Word has leaked that VMware Inc. plans to lay off as many as 900 employees this week, or about five percent of its global workforce, as part of an effort to trim operations. The move is reportedly timed to coincide with its third quarter earnings call on Tuesday, which will be closely watched by a market that is growing increasingly anxious over the recent decline in its trading performance.
The virtualization giant’s shares have lost roughly 40 percent of their value since its previous financial report in October, when underwhelming sales numbers led multiple analyst firms to downgrade their ratings on its stock. But the start of the fall traces back a few weeks earlier to the announcement of the merger between parent company EMC Corp. and Dell Inc. for $67 billion. In a tacit acknowledgement of Wall Street’s concerns about the difficulty of effectively combining their massive workforces, both vendors embarked on major restructuring initiatives shortly after the news crossed the wire.
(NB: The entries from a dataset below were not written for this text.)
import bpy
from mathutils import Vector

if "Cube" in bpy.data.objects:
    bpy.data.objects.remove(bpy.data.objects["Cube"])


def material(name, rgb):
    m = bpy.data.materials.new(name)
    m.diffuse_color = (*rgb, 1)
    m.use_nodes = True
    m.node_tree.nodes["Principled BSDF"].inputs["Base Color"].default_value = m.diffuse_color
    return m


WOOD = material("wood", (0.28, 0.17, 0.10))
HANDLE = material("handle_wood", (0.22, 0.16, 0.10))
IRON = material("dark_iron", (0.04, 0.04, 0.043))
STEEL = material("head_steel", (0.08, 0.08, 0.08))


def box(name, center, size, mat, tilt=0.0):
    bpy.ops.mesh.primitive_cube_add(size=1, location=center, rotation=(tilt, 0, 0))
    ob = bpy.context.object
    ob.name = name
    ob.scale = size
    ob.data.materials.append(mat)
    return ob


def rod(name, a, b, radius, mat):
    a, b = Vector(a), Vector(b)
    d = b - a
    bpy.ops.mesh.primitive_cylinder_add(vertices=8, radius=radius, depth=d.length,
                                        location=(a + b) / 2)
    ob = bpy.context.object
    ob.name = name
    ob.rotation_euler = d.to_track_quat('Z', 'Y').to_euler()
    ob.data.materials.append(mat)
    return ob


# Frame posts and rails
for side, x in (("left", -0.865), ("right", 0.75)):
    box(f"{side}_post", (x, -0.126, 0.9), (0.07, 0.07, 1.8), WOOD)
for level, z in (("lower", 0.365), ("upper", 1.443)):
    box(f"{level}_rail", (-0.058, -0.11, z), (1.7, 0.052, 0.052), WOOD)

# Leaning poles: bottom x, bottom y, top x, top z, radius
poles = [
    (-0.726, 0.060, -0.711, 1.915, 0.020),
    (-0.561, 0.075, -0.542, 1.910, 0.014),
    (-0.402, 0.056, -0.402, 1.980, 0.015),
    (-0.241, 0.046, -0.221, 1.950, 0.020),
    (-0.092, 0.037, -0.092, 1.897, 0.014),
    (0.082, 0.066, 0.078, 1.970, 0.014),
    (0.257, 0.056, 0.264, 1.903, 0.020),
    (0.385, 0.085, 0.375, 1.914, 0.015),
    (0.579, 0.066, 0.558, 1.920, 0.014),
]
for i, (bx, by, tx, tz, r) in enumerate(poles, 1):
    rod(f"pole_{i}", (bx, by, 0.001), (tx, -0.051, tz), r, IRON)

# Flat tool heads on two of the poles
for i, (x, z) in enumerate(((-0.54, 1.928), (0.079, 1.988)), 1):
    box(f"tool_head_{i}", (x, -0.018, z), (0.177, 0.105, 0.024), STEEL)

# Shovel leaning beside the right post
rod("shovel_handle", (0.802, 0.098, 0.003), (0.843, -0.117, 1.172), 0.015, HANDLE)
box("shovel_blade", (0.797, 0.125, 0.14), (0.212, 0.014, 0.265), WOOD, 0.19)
Michael Dell began shopping his firm’s software and professional services divisions to private buyers, while the storage giant put in the paperwork for a sweeping workforce reduction. If the new reports are accurate, the forthcoming cuts at VMware are set to bump the total layoff tally past the 1,100 mark. But there’s a reason to believe that the worst is still to come. EMC said in its filing that it expects to incur $250 million in termination costs, which means that thousands of additional employees will join their soon-to-be-axed colleagues from the virtualization giant on the job market by the time that the merger is complete.
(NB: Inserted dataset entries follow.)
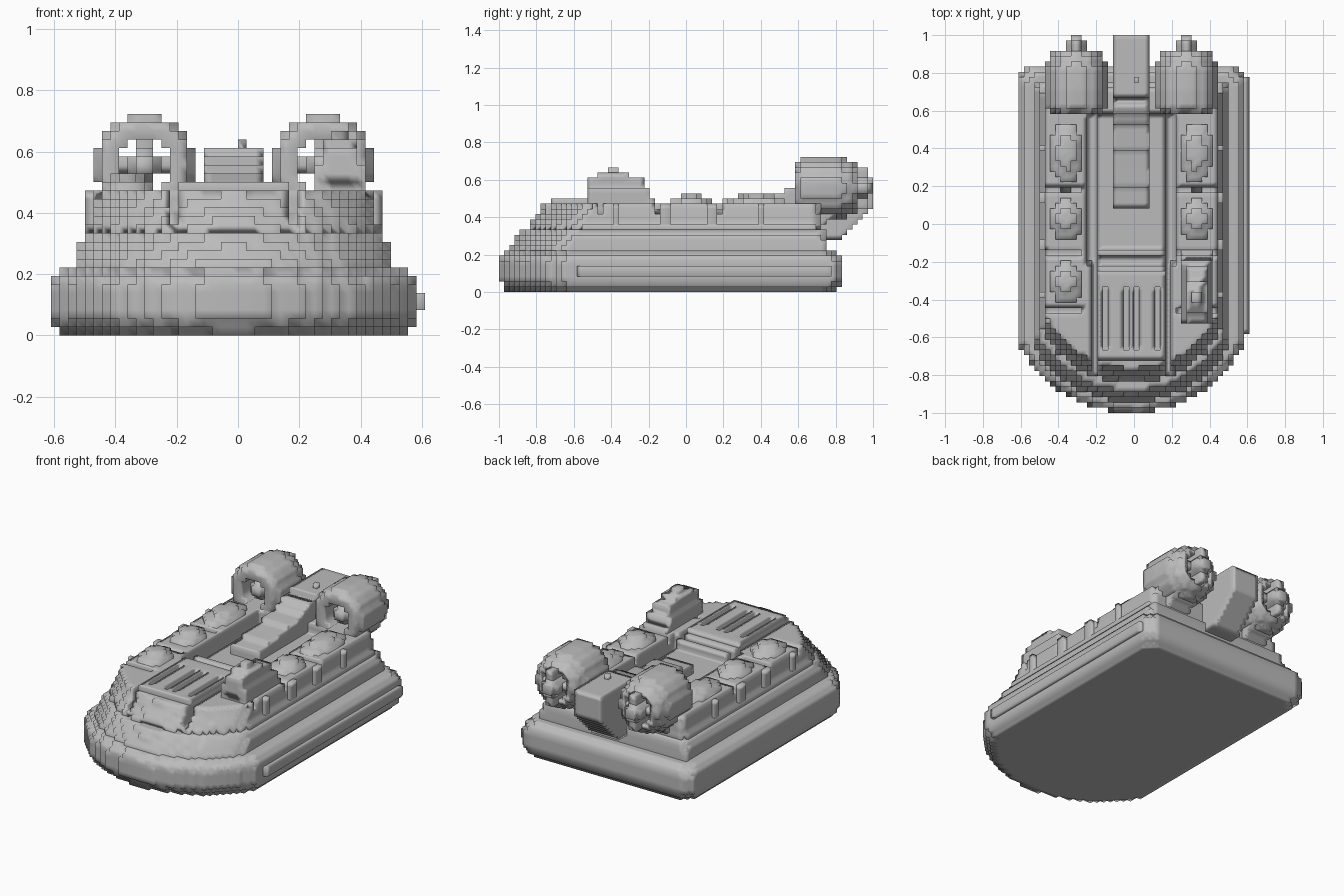
import bpy, bmesh, math
from mathutils import Vector, Matrix
from mathutils.bvhtree import BVHTree

if "Cube" in bpy.data.objects:
    bpy.data.objects.remove(bpy.data.objects["Cube"])

H = 1 / 36            # edge of one building block
MID = -H / 2          # centre plane of the craft

grey = bpy.data.materials.new("plain grey")
grey.use_nodes = True
grey.diffuse_color = (0.5, 0.5, 0.5, 1)
grey.node_tree.nodes["Principled BSDF"].inputs["Base Color"].default_value = (0.5, 0.5, 0.5, 1)


# ---- primitive solids, each returned as a bmesh ----
def rings(loops):
    """Skin a stack of equal-length loops into a closed solid."""
    bm = bmesh.new()
    rows = [[bm.verts.new(p) for p in loop] for loop in loops]
    n = len(rows[0])
    for a, b in zip(rows, rows[1:]):
        for i in range(n):
            bm.faces.new((a[i], a[(i + 1) % n], b[(i + 1) % n], b[i]))
    bm.faces.new(rows[0][::-1])
    bm.faces.new(rows[-1])
    bmesh.ops.recalc_face_normals(bm, faces=bm.faces)
    return bm


def box(x0, x1, y0, y1, z0, z1):
    return rings([[(x0, y0, z), (x1, y0, z), (x1, y1, z), (x0, y1, z)] for z in (z0, z1)])


def prism(x0, x1, profile):
    return rings([[(x, y, z) for y, z in profile] for x in (x0, x1)])


def lathe(x, z, profile, sides=32):
    """Turn (y, radius) pairs around an axis running front to back."""
    turn = [math.tau * i / sides for i in range(sides)]
    return rings([[(x + r * math.cos(a), y, z + r * math.sin(a)) for a in turn] for y, r in profile])


def ball(x, y, z, rx, ry, rz):
    bm = bmesh.new()
    bmesh.ops.create_uvsphere(bm, u_segments=24, v_segments=12, radius=1,
                              matrix=Matrix.Translation((x, y, z)) @ Matrix.Diagonal((rx, ry, rz, 1)))
    return bm


def hull(levels, chamfer=0.03):
    """Stack of round-bowed outlines: (height, half width, bow, stern)."""
    loops = []
    for z, w, bow, stern in levels:
        sag = 0.6 * w
        radius = (w * w + sag * sag) / (2 * sag)
        spread = math.asin(w / radius)
        turn = [spread * (i / 12 - 1) for i in range(25)]
        loop = [(radius * math.sin(a), bow + radius - radius * math.cos(a), z) for a in turn]
        loop += [(w, stern - chamfer, z), (w - chamfer, stern, z),
                 (chamfer - w, stern, z), (-w, stern - chamfer, z)]
        loops.append(loop)
    return rings(loops)


# ---- turning solids into stepped blocks ----
def fill(tree, bm):
    """Cells of the common lattice that lie inside a solid."""
    cells = set()
    lo, hi = ([f(v.co[k] for v in bm.verts) for k in range(3)] for f in (min, max))
    for i in range(math.floor(lo[0] / H) - 1, math.ceil(hi[0] / H) + 2):
        for j in range(math.floor(lo[1] / H) - 1, math.ceil(hi[1] / H) + 1):
            start = Vector(((i + 0.003) * H, (j + 0.507) * H, lo[2] - 1))
            hits = []
            while True:
                hit = tree.ray_cast(start, Vector((0, 0, 1)))[0]
                if hit is None:
                    break
                hits.append(hit.z)
                start.z = hit.z + 1e-5
            for a, b in zip(hits[::2], hits[1::2]):
                for k in range(math.ceil(a / H - 0.5), math.floor(b / H - 0.5) + 1):
                    cells.add((i, j, k))
    return cells


SIDES = [(axis, s) for axis in range(3) for s in (0, 1)]


def part(name, solids, cuts=()):
    """Join solids, take away cuts and build the stepped skin with soft normals."""
    cells, trees = set(), []
    for group, sign in ((solids, 1), (cuts, -1)):
        for bm in group:
            tree = BVHTree.FromBMesh(bm)
            found = fill(tree, bm)
            cells = cells | found if sign > 0 else cells - found
            trees.append((tree, sign))
            bm.free()
    bm, corners = bmesh.new(), {}
    for cell in cells:
        for axis, s in SIDES:
            beside = list(cell)
            beside[axis] += 2 * s - 1
            if tuple(beside) in cells:
                continue
            quad = []
            for du, dv in ((0, 0), (1, 0), (1, 1), (0, 1)):
                c = list(cell)
                c[axis] += s
                c[(axis + 1) % 3] += du
                c[(axis + 2) % 3] += dv
                c = tuple(c)
                if c not in corners:
                    corners[c] = bm.verts.new(((c[0] - 0.5) * H, c[1] * H, c[2] * H))
                quad.append(corners[c])
            bm.faces.new(quad if s else quad[::-1])
    bm.normal_update()
    normals = []
    for v in bm.verts:
        near = [(t.find_nearest(v.co), sign) for t, sign in trees]
        best, sign = min(near, key=lambda n: n[0][3])
        normals.append((best[1] * sign + v.normal * 0.6).normalized())
    mesh = bpy.data.meshes.new(name)
    bm.to_mesh(mesh)
    bm.free()
    mesh.polygons.foreach_set("use_smooth", [True] * len(mesh.polygons))
    mesh.normals_split_custom_set_from_vertices(normals)
    mesh.materials.append(grey)
    obj = bpy.data.objects.new(name, mesh)
    obj.location.x = MID
    bpy.context.collection.objects.link(obj)


# ---- air cushion and hull ----
part("skirt", [hull([(0, .55, -.945, .79), (.03, .58, -.98, .82), (.07, .594, -1, .845), (.15, .594, -1, .845),
                     (.19, .585, -.99, .83), (.21, .565, -.965, .8)], 0.05)])
part("side_strip", [box(.58, .625, -.57, .77, .08, .14)])
part("lower_hull", [hull([(.18, .53, -.965, .76), (.23, .525, -.95, .76), (.28, .515, -.915, .755),
                          (.334, .49, -.87, .74)])])

# upper hull with trenches around the middle deck, bow channels and slots between the pods
cuts = [box(-.21, .21, -.13, .58, .415, .6), box(-.236, .236, -.21, -.16, .38, .6)]
for s in (-1, 1):
    a, b = sorted((s * .182, s * .235))
    cuts.append(box(a, b, -.2, .57, .36, .6))
    a, b = sorted((s * .182, s * .207))
    cuts.append(box(a, b, -.9, -.2, .36, .6))
    a, b = sorted((s * .25, s * .5))
    cuts += [box(a, b, y - .02, y + .02, .43, .6) for y in (-.46, -.15, .175)]
part("upper_hull", [hull([(.32, .485, -.865, .73), (.37, .472, -.83, .72), (.42, .462, -.79, .72),
                          (.467, .45, -.76, .71)])], cuts)

# slatted vent on the bow
slots = [box(x - .012, x + .012, -.66, -.34, .46, .6) for x in (-.139, -.028, .028, .139)]
part("bow_vent", [box(-.18, .18, -.71, -.26, .4, .495)], slots)
part("deck_rib", [box(-.18, .18, -.16, -.13, .4, .47)])

# ---- both sides ----
for s, side in ((-1, "right"), (1, "left")):
    pods = [(.025, .13), (.38, .19)] + ([(-.31, .13)] if s < 0 else [])
    for n, (y, half) in enumerate(pods, 1):
        part(f"{side}_pod_{n}", [ball(s * .345, y, .425, .11, half * 1.1, .1)])
    for n, y in enumerate((-.38, -.11, .14, .4), 1):
        a, b = sorted((s * .44, s * .485))
        part(f"{side}_post_{n}", [box(a, b, y - .016, y + .016, .32, .465)])

    # fan engine: pylon, open casing, hub and vanes
    x, z = s * .2917, .556
    part(f"{side}_pylon", [prism(x - .09, x + .09, [(.6, .4), (.6, .44), (.84, .44), (.72, .34)])])
    part(f"{side}_engine", [lathe(x, z, [(.585, .14), (.612, .16), (.7, .168), (.82, .163), (.88, .145), (.93, .115)])],
         [lathe(x, z, [(.5, .1), (.7, .088), (.86, .088), (1, .1)])])
    part(f"{side}_engine_hub", [ball(x, .69, z, .058, .07, .058),
                                lathe(x, z, [(.68, .05), (.96, .045), (1, .04)])])
    part(f"{side}_engine_vanes", [box(x - .028, x + .028, .84, .98, z - .112, z + .112),
                                  box(x - .112, x + .112, .84, .93, z - .028, z + .028)])

# ---- cabin on the left side ----
part("cabin", [prism(.265, .43, [(-.53, .42), (-.52, .56), (-.22, .56), (-.19, .52), (-.13, .42)]),
               prism(.292, .402, [(-.53, .5), (-.52, .6), (-.47, .63), (-.32, .63), (-.23, .6), (-.2, .5)]),
               prism(.315, .375, [(-.46, .6), (-.42, .66), (-.36, .66), (-.31, .6)])])

# ---- raised tail between the engines ----
part("tail_ramp", [prism(-.097, .097, [(.08, .38), (.09, .47), (.3, .5), (.5, .53), (.64, .6), (1, .6),
                                       (1, .46), (.84, .29), (.68, .29)])],
     [box(-.2, .2, .638, .668, .57, .7)])
part("tail_light", [box(.015, .041, .74, .79, .58, .63)])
The bulk of the layoffs will likely occur at the company’s core storage business, which is both the largest and slowest-growing part of its federation. That should provide some measure of comfort for the remaining employees at VMware and other fast-growing EMC units like converged infrastructure specialist VCE, where more than 250 workers were issued pink slips a few weeks ago.